  9. Be brave. User-generated content is turning the tables on newsmakers who remember a time when they controlled the story. Today, its best to not worry about parody. If you have the video, put it on YouTube. At a panel on the online 2008 Presidential campaign, Mindy Finn who worked with Gov. Romney’s campaign told a story about taking risk. They received accolades for letting their users produce their own mash-up videos. Internal resistance was overcome by reminding detractors inside the campaign users were able to build anti-Romney videos with or without the campaigns help, so why not put it out there and see what happens?

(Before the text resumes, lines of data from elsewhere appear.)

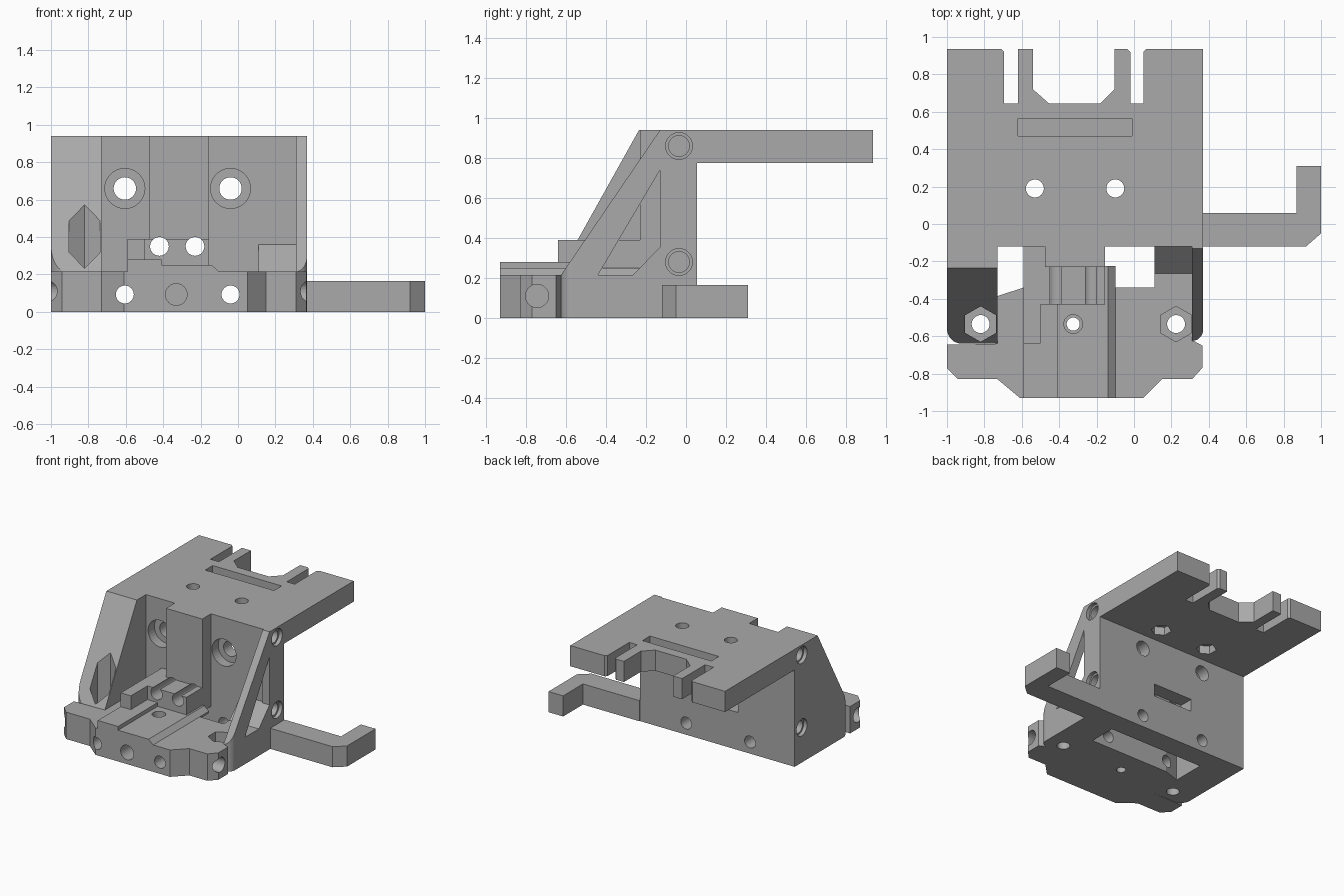
import bpy, bmesh, math

if "Cube" in bpy.data.objects:
    bpy.data.objects.remove(bpy.data.objects["Cube"], do_unlink=True)

grey = bpy.data.materials.new("plain grey")
grey.use_nodes = True
COLOR = (0.4, 0.4, 0.4, 1)
grey.diffuse_color = COLOR
grey.node_tree.nodes["Principled BSDF"].inputs["Base Color"].default_value = COLOR

PLACE = {"x": lambda a, b, t: (t, a, b),
         "y": lambda a, b, t: (a, t, b),
         "z": lambda a, b, t: (a, b, t)}


def prism(name, axis, points, lo, hi):
    """Extrude a flat profile along an axis."""
    bm = bmesh.new()
    ends = [[bm.verts.new(PLACE[axis](a, b, t)) for a, b in points] for t in (lo, hi)]
    bm.faces.new(ends[0])
    bm.faces.new(ends[1])
    n = len(points)
    for i in range(n):
        j = (i + 1) % n
        bm.faces.new((ends[0][i], ends[0][j], ends[1][j], ends[1][i]))
    bmesh.ops.recalc_face_normals(bm, faces=bm.faces)
    mesh = bpy.data.meshes.new(name)
    bm.to_mesh(mesh)
    bm.free()
    mesh.materials.append(grey)
    ob = bpy.data.objects.new(name, mesh)
    bpy.context.scene.collection.objects.link(ob)
    return ob


def box(name, x0, x1, y0, y1, z0, z1):
    return prism(name, "z", [(x0, y0), (x1, y0), (x1, y1), (x0, y1)], z0, z1)


def arc(cx, cy, r, a0, a1, n):
    steps = [math.radians(a0 + (a1 - a0) * i / n) for i in range(n + 1)]
    return [(cx + r * math.cos(a), cy + r * math.sin(a)) for a in steps]


cutters = []


def cutter(ob):
    ob.hide_render = True
    cutters.append(ob)
    return ob


def hole(axis, a, b, r, lo, hi, sides=32):
    ring = arc(a, b, r, 90, 450, sides)[:-1]
    return cutter(prism("hole_cutter", axis, ring, lo, hi))


def cut(ob, tools):
    """Subtract the tools and keep the finished mesh."""
    for tool in tools:
        mod = ob.modifiers.new("cut", "BOOLEAN")
        mod.operation = "DIFFERENCE"
        mod.solver = "EXACT"
        mod.object = tool
    graph = bpy.context.evaluated_depsgraph_get()
    mesh = bpy.data.meshes.new_from_object(ob.evaluated_get(graph))
    ob.modifiers.clear()
    ob.data = mesh


BOLT_X = (-0.605, -0.04)    # vertical face bolts
NUT_X = (-0.82, 0.225)      # floor nuts
NUT_Y = -0.535
FLOOR = 0.215
TOP = 0.94

# Shared cutters
low_bolts = [hole("y", x, 0.093, 0.048, -1, 0.2) for x in BOLT_X]
high_bolts = [hole("y", x, 0.66, 0.06, -0.5, 0.2) for x in BOLT_X]
bolt_heads = [hole("y", x, 0.66, 0.107, -0.2, -0.04) for x in BOLT_X]
grooves = [hole("y", x, 0.35, 0.05, -0.6, 0.2) for x in (-0.42, -0.23)]
nuts = [hole("z", x, NUT_Y, 0.095, 0.11, 1, 6) for x in NUT_X]
nut_bolts = [hole("z", x, NUT_Y, 0.048, -0.1, 0.5) for x in NUT_X]
side_holes = []
for z in (0.86, 0.28):
    for face, d in ((-1, 1), (0.37, -1)):
        for r, depth in ((0.067, 0.03), (0.052, 0.25)):
            side_holes.append(hole("x", -0.035, z, r, face - d * 0.1, face + d * depth))

# Back wall with tie slot
wall = box("back_wall", -1, 0.37, -0.12, 0.055, 0, TOP)
tie_slot = cutter(box("tie_slot_cutter", -0.5, -0.15, -0.06, 0.2, 0.3, 0.4))
cut(wall, low_bolts + high_bolts + bolt_heads + grooves + [tie_slot] + side_holes)

# Top plate with prongs, slot and nut seats
plate = prism("top_plate", "z", [
    (-1, 0.055), (0.37, 0.055), (0.37, 0.935), (0.065, 0.935), (0.05, 0.92),
    (0.05, 0.645), (-0.02, 0.645), (-0.02, 0.92), (-0.035, 0.935), (-0.105, 0.935),
    (-0.105, 0.72), (-0.18, 0.645), (-0.455, 0.645), (-0.54, 0.72), (-0.54, 0.935),
    (-0.62, 0.935), (-0.62, 0.645), (-0.695, 0.645), (-0.695, 0.92), (-0.71, 0.935),
    (-1, 0.935)], 0.775, TOP)
plate_tools = [cutter(box("plate_slot_cutter", -0.62, -0.01, 0.47, 0.565, 0.85, 1))]
for x in (-0.53, -0.1):
    plate_tools += [hole("z", x, 0.19, 0.048, 0.7, 1),
                    hole("z", x, 0.19, 0.075, 0.7, 0.84, 6)]
cut(plate, plate_tools)

# Rib on the front of the wall
rib = box("centre_rib", -0.475, -0.155, -0.23, -0.12, 0.2, TOP)
cut(rib, grooves)

# Solid side buttress with a sloping front and rounded corner
buttress = prism("right_buttress", "z",
                 [(-0.73, -0.12), (-1, -0.12)] + arc(-0.92, -0.56, 0.08, 180, 270, 8)
                 + [(-0.73, -0.64)], 0, TOP)
slope = cutter(prism("slope_cutter", "x", [(-0.235, TOP), (-0.64, FLOOR), (-1, FLOOR),
                                           (-1, 1.1), (-0.147, 1.1)], -1.2, -0.6))
cut(buttress, [slope] + side_holes + nuts + nut_bolts)

# Thin side wall with a window
side = prism("left_side_wall", "z",
             [(0.31, -0.12), (0.31, -0.625)] + arc(0.31, -0.565, 0.06, 270, 360, 8)
             + [(0.37, -0.12)], 0, TOP)
side_slope = cutter(prism("slope_cutter", "x", [(-0.13, TOP), (-0.625, FLOOR), (-1, FLOOR),
                                                (-1, 1.1), (-0.02, 1.1)], 0.2, 0.5))
window = cutter(prism("window_cutter", "x", [(-0.13, 0.74), (-0.13, 0.355),
                                             (-0.265, FLOOR), (-0.44, FLOOR)], 0.2, 0.5))
cut(side, [side_slope, window])

# Corner wedge beside the window
prism("corner_wedge", "x", [(-0.12, FLOOR), (-0.12, 0.36), (-0.265, FLOOR)], 0.11, 0.315)

# Base floor with ears
base = prism("base_floor", "z", [
    (-0.93, -0.645), (-1, -0.645), (-1, -0.77), (-0.94, -0.83), (-0.73, -0.83),
    (-0.61, -0.93), (0.05, -0.93), (0.15, -0.83), (0.31, -0.83), (0.365, -0.77),
    (0.365, -0.65), (0.31, -0.62), (0.31, -0.12), (0.11, -0.12), (0.11, -0.34),
    (-0.59, -0.34), (-0.73, -0.385), (-0.73, -0.64)], 0, FLOOR)
front_socket = hole("y", -0.33, 0.093, 0.058, -1, -0.65)
floor_holes = [hole("z", -0.325, NUT_Y, 0.035, -0.1, 0.5),
               hole("z", -0.325, NUT_Y, 0.05, 0.13, 0.5)]
ear_holes = [hole("x", -0.745, 0.11, 0.058, -1.1, -0.8),
             hole("x", -0.745, 0.11, 0.058, 0.18, 0.5)]
cut(base, low_bolts + nuts + nut_bolts + [front_socket] + floor_holes + ear_holes)

# Raised stepped track along the floor
track = prism("raised_track", "y", [(-0.59, 0.2), (-0.59, 0.28), (-0.41, 0.28), (-0.41, 0.25),
                                    (-0.14, 0.25), (-0.1, FLOOR), (-0.1, 0.2)], -0.93, -0.225)
cut(track, floor_holes)

# Cable block with two round grooves
block = prism("cable_block", "z", [
    (-0.59, -0.12), (-0.59, -0.64), (-0.5, -0.64), (-0.5, -0.43), (-0.155, -0.43),
    (-0.155, -0.23), (-0.475, -0.23), (-0.475, -0.12)], 0.2, 0.39)
cut(block, grooves)

# Hooked arm
prism("hooked_arm", "z", [(0.37, -0.12), (0.92, -0.12), (1, -0.05), (1, 0.31),
                          (0.87, 0.31), (0.87, 0.06), (0.37, 0.06)], 0, 0.165)

# Remove the helpers
for ob in cutters:
    bpy.data.objects.remove(ob, do_unlink=True)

  10. Fear not the “blogstorm.” According to Wikipedia a blog storm is “when a large amount of activity, information and opinion erupts around a particular subject or controversy in the blogosphere’ At the day-to-day level, negative comments when “trolls” are on the attack screaming and shouting on your site doesn’t mean that people believe the worst is true. Readers understand that the most passionate are those who comment, and they tend to discount comments that are too loud or shrill. Most people will “lurk” on the site as invisible readers who don’t comment.It is considered an amateur-hour to get into a “flamewar” with someone bent on leaving negative comments on your blog. Recent example of one? ABC News blog, the NOTE, which got nearly 20,000 comments posted in two days after the debate, largely from readers who were “embarrassed and ashamed” at the performance of the journalists who moderated.
  11. Complement your Blogger outreach with an ad-buy. In addition to getting your views included in a blog, you may reach as many people with an effective ad-buy in a blog network that shares your point of view. The Blogads firm is dedicated to making this an easy and inexpensive route to get your message out on 1500 influential blogs, and is targeted by ideology. And it can be very inexpensive to boot: as little as $45 per week, according to one participant who liked this strategy.
  12. Include a disclaimer and be transparent about your background. Whether you are blogging — or pitching the blogs — it is understood that everyone has a point of view. Put yours up front. If there is anything that can look like a conflict of interest, make sure you put it out there and let readers/blog-owner be the judge. As a semi-related point, the idea of “ghost blogging” where a staffer writes the blog for the group leader was pretty well panned as against the ethos of the blogosphere, and pretty ineffective outreach.